I barely knew the eighties but it felt very much like an eighties I could believe. Despite my saying about Yerma that I was glad of the modernisation, I was equally glad to see Road in context. Clearly I just find something to like and then justify the reasons I like it later. On that basis I probably should never review theatre. I’d be like The Stage in the early 2000’s, where virtually every review was “yay theatre I love theatre it’s great 5 stars!!!”

It’s coming up to 2am, they’re asleep in my room. Time for me to turn in, so the cat can try to burrow into me again as I sleep. Here she is simultaneously hiding from and glaring at the hound.



I love Lorca. A beautiful poetic agitator, writing for women at a time when that rarely happened, poking holes in lazy assumptions, questioning things. My grandfather was of his generation in Spain and got the hell out before the firing squads. Lorca wasn’t so lucky, and was shot. By idiots. At 38. His plays remain. (And the idiots are coming back.)

I went to a cinema to watch some theatre. No way I’d have got a ticket to the theatre it was playing, but watching it live on screen was good enough. I saw Simon Stone’s brilliant modernisation of Lorca’s great Yerma. Bringing this tale of a life ripped apart by longing into a modern frame. God it’s good. No wonder it got all those awards. Billie Piper is a powerhouse of an actress, and gives so much in the title role. Afterwards we were wondering how she puts herself back together every night.

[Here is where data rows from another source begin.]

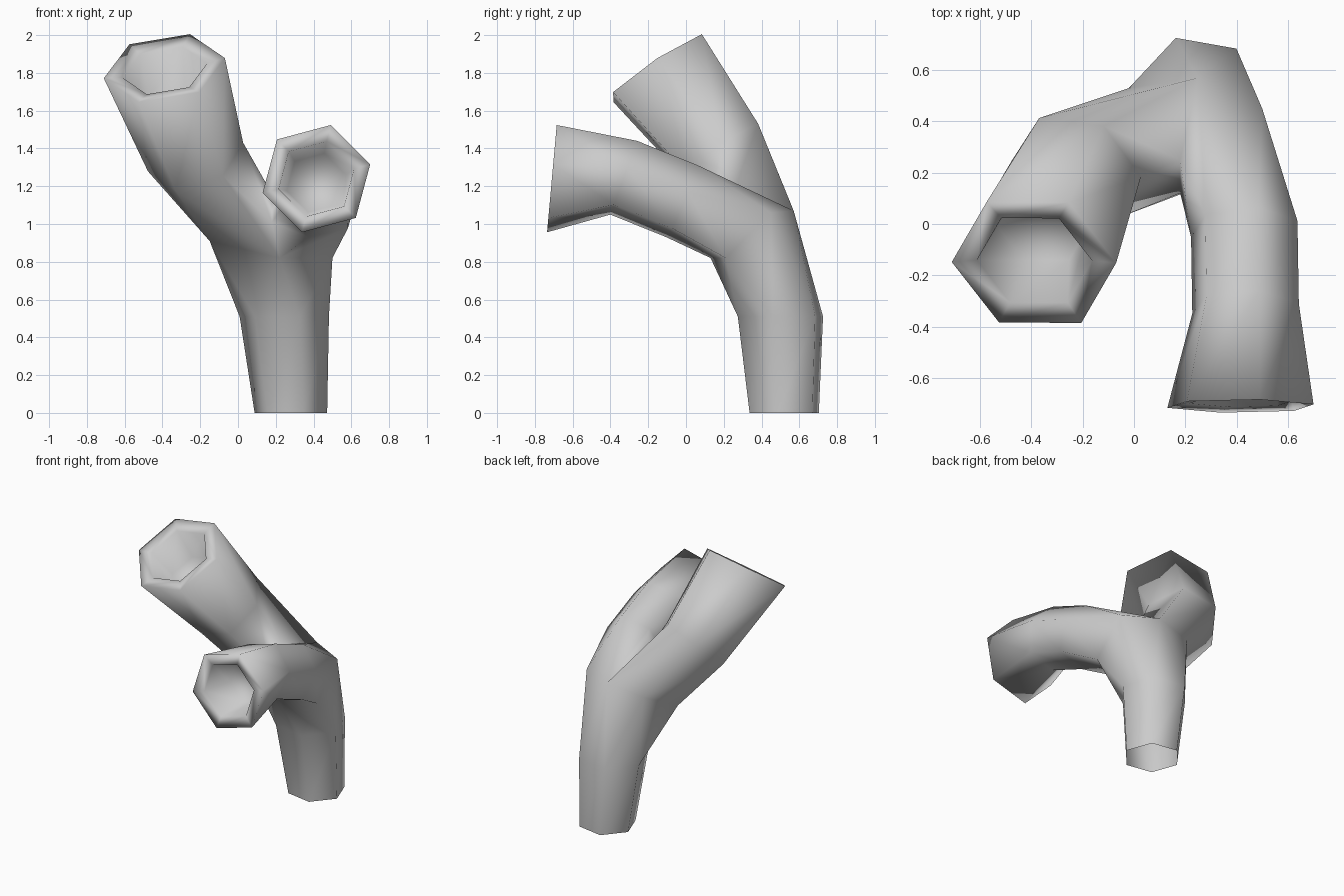
import bpy, bmesh
from math import cos, sin, radians
from mathutils import Vector

cube = bpy.data.objects.get("Cube")
if cube:
    bpy.data.objects.remove(cube, do_unlink=True)

SIDES = 6
bm = bmesh.new()


def ring(center, normal, radius, phase):
    """Hexagonal loop of vertices around an axis."""
    n = Vector(normal).normalized()
    u = (Vector((1, 0, 0)) - n * n.x).normalized()
    w = n.cross(u)
    angles = [radians(phase + 360 * i / SIDES) for i in range(SIDES)]
    return [bm.verts.new(Vector(center) + radius * (u * cos(a) + w * sin(a))) for a in angles]


def bridge(a, b):
    """Join two loops with quads."""
    for i in range(SIDES):
        j = (i + 1) % SIDES
        bm.faces.new((a[i], a[j], b[j], b[i]))


def branch(root, sections, phase, depth):
    """Tube grown from a root loop, ending in a thick rim and a hollow."""
    loop = root
    for center, normal, radius in sections:
        new = ring(center, normal, radius, phase)
        bridge(loop, new)
        loop = new
    n = Vector(normal).normalized()
    for drop, scale in ((0.015, 0.7), (depth, 0.55)):
        new = ring(Vector(center) - n * drop, normal, radius * scale, phase)
        bridge(loop, new)
        loop = new
    bm.faces.new(loop)


# Trunk, open at the base: foot, swelling, and the tilted loop where it forks
up = (0, 0, 1)
base = ring((0.28, 0.52, 0), up, 0.195, 50)
middle = ring((0.245, 0.5, 0.51), up, 0.24, 50)
fork = [bm.verts.new(p) for p in (
    (0.5, 0.45, 1.06), (0.25, 0.57, 1.07), (-0.02, 0.53, 1.02),
    (-0.15, 0.31, 0.91), (0.22, 0.13, 0.82), (0.5, 0.21, 0.82))]
bridge(base, middle)
bridge(middle, fork)
right_back, split_back, left_back, left, split_front, right = fork

# Saddle between the two branches
saddle_front = bm.verts.new((0.18, 0.12, 1.01))
saddle_back = bm.verts.new((0.18, 0.25, 1.16))

# Upper branch
branch([saddle_back, split_back, left_back, left, split_front, saddle_front],
       [((-0.225, 0.215, 1.355), (-0.3, -0.6, 0.75), 0.265),
        ((-0.39, -0.15, 1.825), (-0.17, -0.67, 1), 0.325)], 5, 0.25)

# Forward branch
branch([right_back, split_back, saddle_back, saddle_front, split_front, right],
       [((0.43, -0.02, 1.12), (0.05, -0.92, 0.4), 0.215),
        ((0.435, -0.33, 1.245), (0, -0.94, 0.34), 0.215),
        ((0.415, -0.71, 1.24), (0, -1, 0.09), 0.295)], 15, 0.25)

# Smooth skin
bmesh.ops.recalc_face_normals(bm, faces=bm.faces)
for f in bm.faces:
    f.smooth = True

mesh = bpy.data.meshes.new("forked_branch")
bm.to_mesh(mesh)
bm.free()

grey = bpy.data.materials.new("plain grey")
grey.use_nodes = True
color = (0.6, 0.6, 0.6, 1)
grey.diffuse_color = color
grey.node_tree.nodes["Principled BSDF"].inputs["Base Color"].default_value = color
mesh.materials.append(grey)
bpy.context.collection.objects.link(bpy.data.objects.new("forked_branch", mesh))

It’s an epic play about a woman trying to conceive. Grand domestic theatre. Right now so many of my friends are reaching a time where they are either struggling to make a baby, resolutely denouncing the very idea of a baby, playing the host body for a baby, or sleep deprived and wondering why they went to all that effort to have the fucking baby.

My best friend is heavy with child. My ex just had her second. Loads of my friends are in the early stages of a new life twining round their own. There’s nothing like that proximity to make you aware of your own choices. I’m thinking and talking a lot about babies right now.

I doubt I’ll end up with a kitchen knife in my belly if I don’t have kids. (It’s a modernisation, oh Lorca enthusiast.) I like other people’s kids – as they say, you can give them back. But my own? You’ve seen how I exist. I can barely book something a week in advance. My brother asked me to babysit on Monday, and I was so uncertain about whether I could or not he retracted the offer mid conversation and said he’d send them to a sleepover with one of their friends.

I don’t have the biological imperative, but I still hear the ticking of a clock. I was basically still a kid when dad died, and he was very sick for a long time. I didn’t know him in the way you know people when all that growing up bollocks is out of the way. If I’m going to make a person I’d like to have a sense of how they turn out before I pop off. Coupled with the fact that it’s valuable for them to have parental role models. I guess I want to be there for any notional children I might end up with, because I lost my parents before I was 30 and the older I get the more I understand the things I never got to talk about with them.

So, yeah. Simon Stone’s Yerma has sent me off into a happy sort of melancholia as I stand at a bus stop and feel the cold air of winter blowing in. Lorca’s original is important, and probably contributed to the fascists shooting him, since he was picking at institutions like patriarchy and Catholicism. This adaptation resonates hard with me now – (she’s even a blogger). It’s done with compassion skill and humour. And theatre exists as a trigger for thought. Even on a cinema screen. Catch it if you can. I’m glad I did at last.

It was weird watching the curtain call in a cinema. Nobody clapped. In America, they clapped at the end of Get Out…